In this contrived example, there are at least 3 pieces of simulation that you need to set up in your tests before you can get to testing the piece of logic you are changing or implementing. In the real world in a really badly written piece of code you can be expected to have to simulate many pieces of logic in order to test the functionality you’re interested in.
Also note that you are doing the bare minimum to ensure your change is tested. No tests are being performed on the database, ingredient availability, or other output logic of this code. You just simulated examples to get the test to work its way through this code and get to the bit you’re interested in.
The decision to take this approach is often driven by leadership pressure to “add tests to all PRs”, or an obsession with code coverage or other metrics. Or often it will be seen as a good middle ground between the three options in this article. You’re at least adding some tests, and not having to make any significant, possibly dangerous changes to the existing code.

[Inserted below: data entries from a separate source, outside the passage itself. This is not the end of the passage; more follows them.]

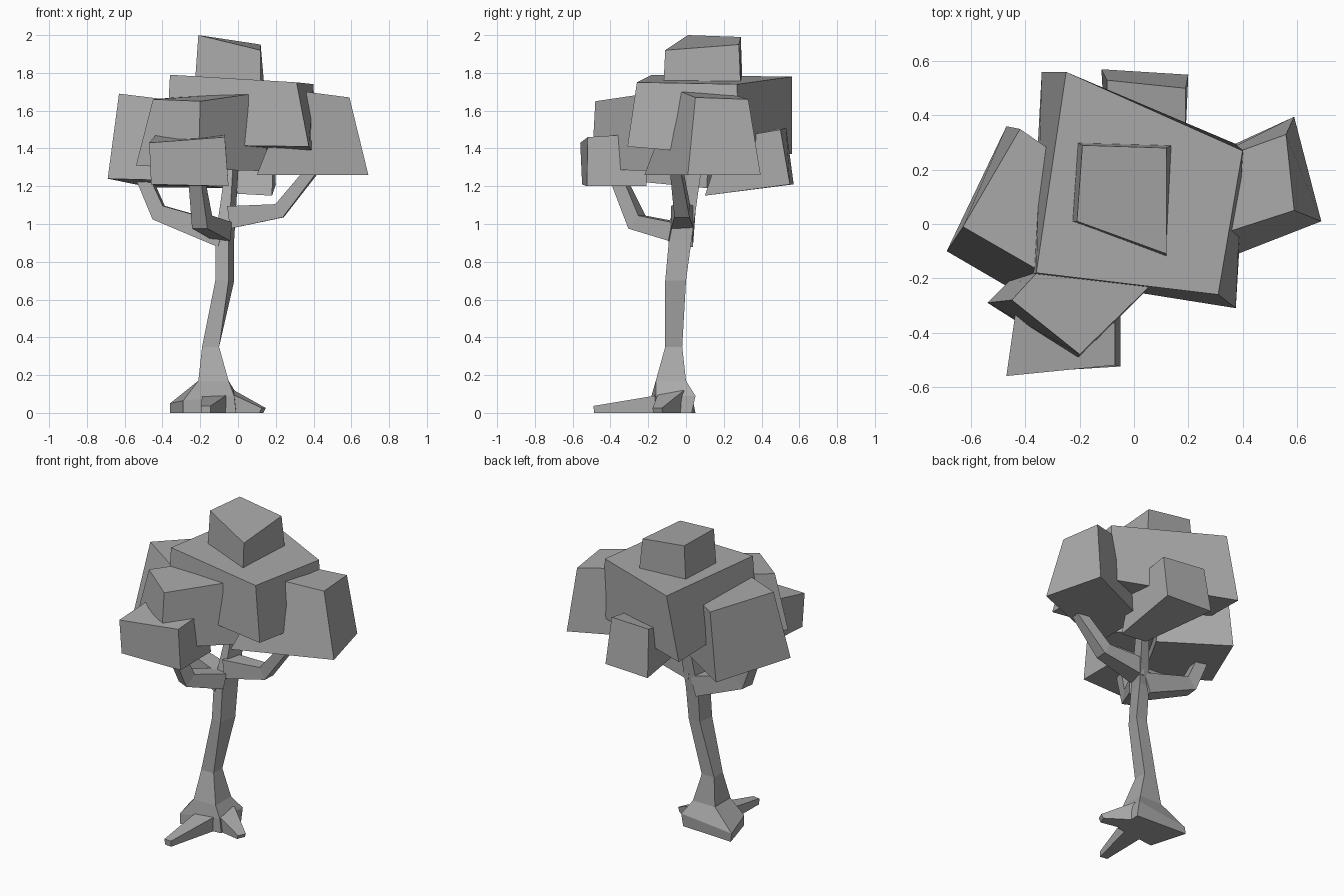
import bpy, bmesh
from mathutils import Vector

cube = bpy.data.objects.get("Cube")
if cube:
    bpy.data.objects.remove(cube, do_unlink=True)

grey = bpy.data.materials.new("plain grey")
grey.use_nodes = True
color = (0.4, 0.4, 0.4, 1)
grey.diffuse_color = color
grey.node_tree.nodes["Principled BSDF"].inputs["Base Color"].default_value = color


def loft(name, sections):
    """Skin a list of four-cornered sections and cap both ends."""
    bm = bmesh.new()
    rings = [[bm.verts.new(p) for p in s] for s in sections]
    for a, b in zip(rings, rings[1:]):
        for i in range(4):
            j = (i + 1) % 4
            bm.faces.new((a[i], a[j], b[j], b[i]))
    bm.faces.new(rings[0][::-1])
    bm.faces.new(rings[-1])
    bmesh.ops.recalc_face_normals(bm, faces=bm.faces)
    mesh = bpy.data.meshes.new(name)
    bm.to_mesh(mesh)
    bm.free()
    mesh.materials.append(grey)
    obj = bpy.data.objects.new(name, mesh)
    bpy.context.collection.objects.link(obj)
    return obj


def level(z, *corners):
    """Horizontal section at one height."""
    return [(x, y, z) for x, y in corners]


def limb(name, path):
    """Square tapering limb along (point, half width) pairs, kept above ground."""
    pts = [Vector(p) for p, _ in path]
    sections = []
    for i, (p, half) in enumerate(path):
        along = (pts[min(i + 1, len(pts) - 1)] - pts[max(i - 1, 0)]).normalized()
        side = along.cross(Vector((0, 0, 1))).normalized()
        up = side.cross(along)
        ring = [pts[i] + side * a * half + up * b * half
                for a, b in ((-1, -1), (1, -1), (1, 1), (-1, 1))]
        for v in ring:
            v.z = max(v.z, 0)
        sections.append(ring)
    return loft(name, sections)


# Foliage blocks: lower corners, then upper corners
loft("main_foliage", [
    [(-.38, -.19, 1.42), (.375, -.31, 1.41), (.41, .28, 1.36), (-.34, .56, 1.37)],
    [(-.36, -.18, 1.79), (.31, -.26, 1.75), (.40, .27, 1.74), (-.25, .56, 1.78)]])
loft("top_foliage", [
    level(1.72, (-.23, .01), (.12, -.12), (.14, .29), (-.21, .30)),
    [(-.21, .01, 2), (.12, -.11, 1.92), (.12, .28, 1.95), (-.19, .29, 1.99)]])
loft("left_side_foliage", [
    [(-.69, -.10, 1.24), (-.33, -.31, 1.23), (-.08, .11, 1.19), (-.47, .36, 1.195)],
    [(-.63, -.01, 1.69), (-.30, -.20, 1.65), (-.10, .13, 1.62), (-.42, .35, 1.64)]])
loft("front_foliage", [
    [(-.54, -.29, 1.31), (-.21, -.50, 1.29), (.15, -.14, 1.28), (-.15, .10, 1.29)],
    [(-.45, -.28, 1.66), (-.20, -.48, 1.65), (.15, -.14, 1.70), (-.12, .08, 1.69)]])
loft("low_front_foliage", [
    [(-.46, -.55, 1.21), (-.05, -.525, 1.20), (-.05, -.21, 1.20), (-.42, -.21, 1.20)],
    [(-.47, -.56, 1.43), (-.07, -.52, 1.46), (-.07, -.21, 1.48), (-.42, -.21, 1.49)]])
loft("right_side_foliage", [
    [(.10, -.22, 1.26), (.69, .01, 1.26), (.59, .395, 1.26), (.10, .17, 1.26)],
    [(.28, -.05, 1.71), (.59, .05, 1.67), (.56, .33, 1.66), (.20, .20, 1.70)]])
loft("back_foliage", [
    [(0, .11, 1.16), (.18, .10, 1.15), (.20, .55, 1.21), (-.12, .57, 1.21)],
    [(-.10, .20, 1.45), (.19, .20, 1.45), (.19, .50, 1.50), (-.10, .53, 1.51)]])

# Trunk with its flared foot
loft("trunk", [
    [(-.29, -.19, 0), (-.01, -.16, 0), (0, .03, 0), (-.36, .05, 0)],
    [(-.29, -.19, .065), (-.02, -.16, .09), (0, .05, .09), (-.36, .04, .05)],
    level(.17, (-.21, -.16), (-.05, -.16), (-.05, 0), (-.21, 0)),
    level(.35, (-.19, -.11), (-.10, -.11), (-.10, -.02), (-.19, -.02)),
    level(.70, (-.12, -.10), (-.05, -.11), (-.02, 0), (-.10, 0)),
    level(.92, (-.12, -.08), (-.05, -.09), (-.02, .03), (-.10, .02)),
    level(1.42, (-.05, .02), (-.02, .01), (.01, .10), (-.04, .09))])

# Branches
limb("right_side_branch", [((-.05, -.02, 1.035), .06), ((.22, -.02, 1.07), .04),
                           ((.39, -.05, 1.28), .03)])
limb("left_side_branch", [((-.08, -.03, .94), .065), ((-.42, 0, 1.06), .045),
                          ((-.51, .02, 1.27), .035)])
limb("front_branch", [((-.08, -.06, .96), .05), ((-.19, -.26, 1.01), .045),
                      ((-.22, -.36, 1.24), .035)])

# Roots
limb("front_root", [((-.12, -.10, .03), .07), ((-.17, -.485, .012), .025)])
limb("right_side_root", [((-.06, -.07, .05), .07), ((.13, -.15, 0), .027)])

Refactor the code to allow it all to be tested
Taking this choice usually involves the most work. Sometimes though, it will be less work than option 2, so in this case it’s certainly the best decision.
A lot of the time though, it will be a lot of work so business pressures usually dictate one of the other two options be taken. You might think this option also comes with the most risk, however if done correctly it does lead to more robust and well tested code.

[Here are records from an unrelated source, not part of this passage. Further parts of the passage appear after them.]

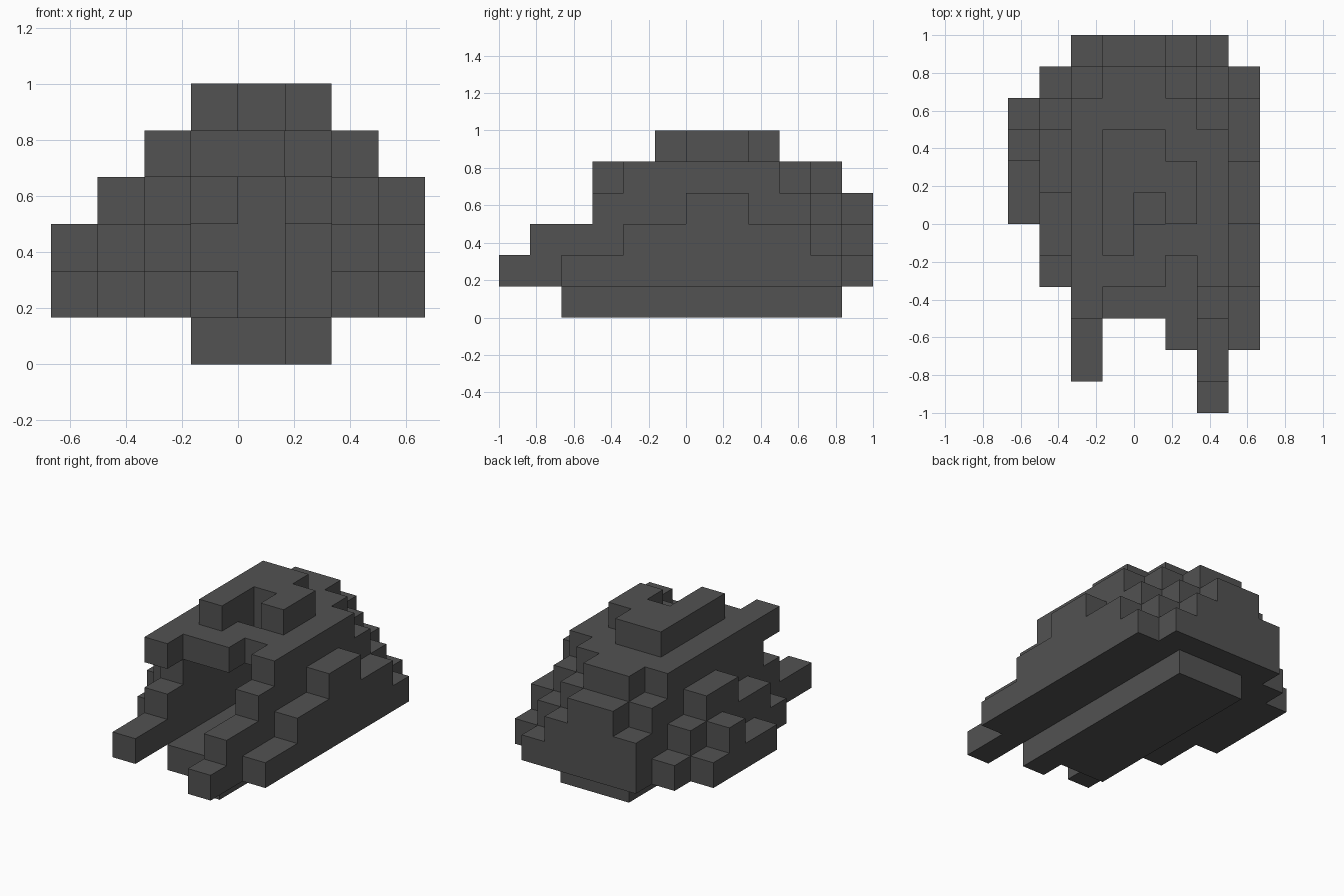
import bpy
import bmesh
from mathutils import Vector

cube = bpy.data.objects.get("Cube")
if cube:
    bpy.data.objects.remove(cube)

UNIT = 1 / 6

grey = bpy.data.materials.new("dark_grey")
grey.use_nodes = True
grey.diffuse_color = (0.085, 0.085, 0.085, 1)
grey.node_tree.nodes["Principled BSDF"].inputs["Base Color"].default_value = grey.diffuse_color


def column(x, first_layer, *spans):
    """Stack of blocks one unit wide: one (front, back) span per layer."""
    return {(x, y, first_layer + i)
            for i, (front, back) in enumerate(spans)
            for y in range(front, back)}


parts = {}

# Flat foot with one longer strip
parts["base"] = (column(-1, 0, (-3, 5)) | column(0, 0, (-3, 5))
                 | column(1, 0, (-4, 5)))

# Side walls, stepped in towards the top, with prongs at the front
parts["left_wall"] = column(2, 1, (-6, 6), (-5, 5), (-3, 4), (-2, 3))
parts["left_outer_step"] = column(3, 1, (-4, 5), (-2, 4), (0, 2))
parts["right_wall"] = column(-2, 1, (-5, 6), (-3, 6), (-2, 5), (-3, 4))
parts["right_inner_step"] = column(-3, 1, (-2, 5), (-1, 4), (1, 3))
parts["right_outer_step"] = column(-4, 1, (0, 4), (2, 3))

# Back wall closing the hollow
parts["back_wall"] = (column(-1, 1, (4, 6), (5, 6), (4, 6))
                      | column(0, 1, (5, 6), (5, 6), (5, 6))
                      | column(1, 1, (4, 6), (4, 6), (3, 5)))

# Roof with a small opening, and the crest around it
parts["roof"] = (column(-1, 4, (-2, 5)) | column(0, 4, (-2, 5))
                 | column(1, 4, (-1, 4))) - {(0, 0, 4)}
parts["crest"] = (column(-1, 5, (-1, 3)) | column(0, 5, (1, 3))
                  | column(1, 5, (0, 2)))

filled = set().union(*parts.values())


def build(name, cells):
    """Mesh the exposed sides of the blocks and merge the flat areas."""
    bm = bmesh.new()
    for cell in sorted(cells):
        centre = Vector(cell) + Vector((0.5, 0.5, 0.5))
        for axis in range(3):
            for sign in (-1, 1):
                step = [0, 0, 0]
                step[axis] = sign
                if tuple(c + s for c, s in zip(cell, step)) in filled:
                    continue
                normal = Vector(step) / 2
                u = Vector((normal.y, normal.z, normal.x))
                v = normal.cross(u) * 2
                corners = (-u - v, u - v, u + v, v - u)
                bm.faces.new([bm.verts.new((centre + normal + c) * UNIT)
                              for c in corners])
    bmesh.ops.remove_doubles(bm, verts=bm.verts, dist=UNIT / 100)
    bm.normal_update()
    bmesh.ops.dissolve_limit(bm, angle_limit=0.01, verts=bm.verts, edges=bm.edges)
    mesh = bpy.data.meshes.new(name)
    bm.to_mesh(mesh)
    bm.free()
    mesh.materials.append(grey)
    bpy.context.collection.objects.link(bpy.data.objects.new(name, mesh))


for name, cells in parts.items():
    build(name, cells)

For our example above, we would break up the code according to Single Responsibility Principles, which I have discussed at length in other articles. Once the code is sufficiently separated, each piece can be well tested. You can then build your new functionality taking a TDD approach, writing the new code in a much cleaner and more testable way, instead of making difficult patch changes to existing bad code.
This is the best approach overall and the one that should be taken in most situations, but often takes the longest, so is rarely the direction taken. This is a shame as it has the most long term benefits.
The code is cleaned up using SOLID principles, this makes it better to work with:
Future development is considerably faster and easier
Future maintenance, and bug fixing is quicker, easier and safer
There are less likely to be bugs in this code moving forward
Test coverage is increased with valuable tests
The code is more enjoyable for developers to work on
Bugs may be found in the refactoring process
Correct functionality is confirmed and documented during the test creation process
Given all these advantages, taking this approach should be a no-brainer, unfortunately there are many obstacles to making this choice over one of the others:
Making such large changes can be intimidating to developers
The time involved is usually prohibitive in a pressurised environment
This work is seen as less valuable by leadership, as it is not directly adding features or fixing bugs
This approach can be risky if not done correctly - in taking apart existing code you need to add a lot of tests to make sure you don’t break anything
There are definitely pros and cons to each of these approaches. For the first option, manual testing has its place and there may be more value in spending time elsewhere. GPT can assist in quickly bootstrapping tests for the second option.
Business pressures and ROI decisions will play a part but developers should always endeavour to do their work to the best of their ability. That means making the code right, as much as allowed. This might often be unpopular but the benefits of the third approach will always win out in the long run.
The question may come down to how much life is expected from the product. There’s no point in refactoring a large piece of code on a product which is unlikely to see much further development, or which exists with infrequent issues.
In an ideal situation, code you’re working on shouldn’t violate the Single Responsibility Principle in the first place, and writing tests should be easy, every time. But we all know that just doesn’t happen in the real world.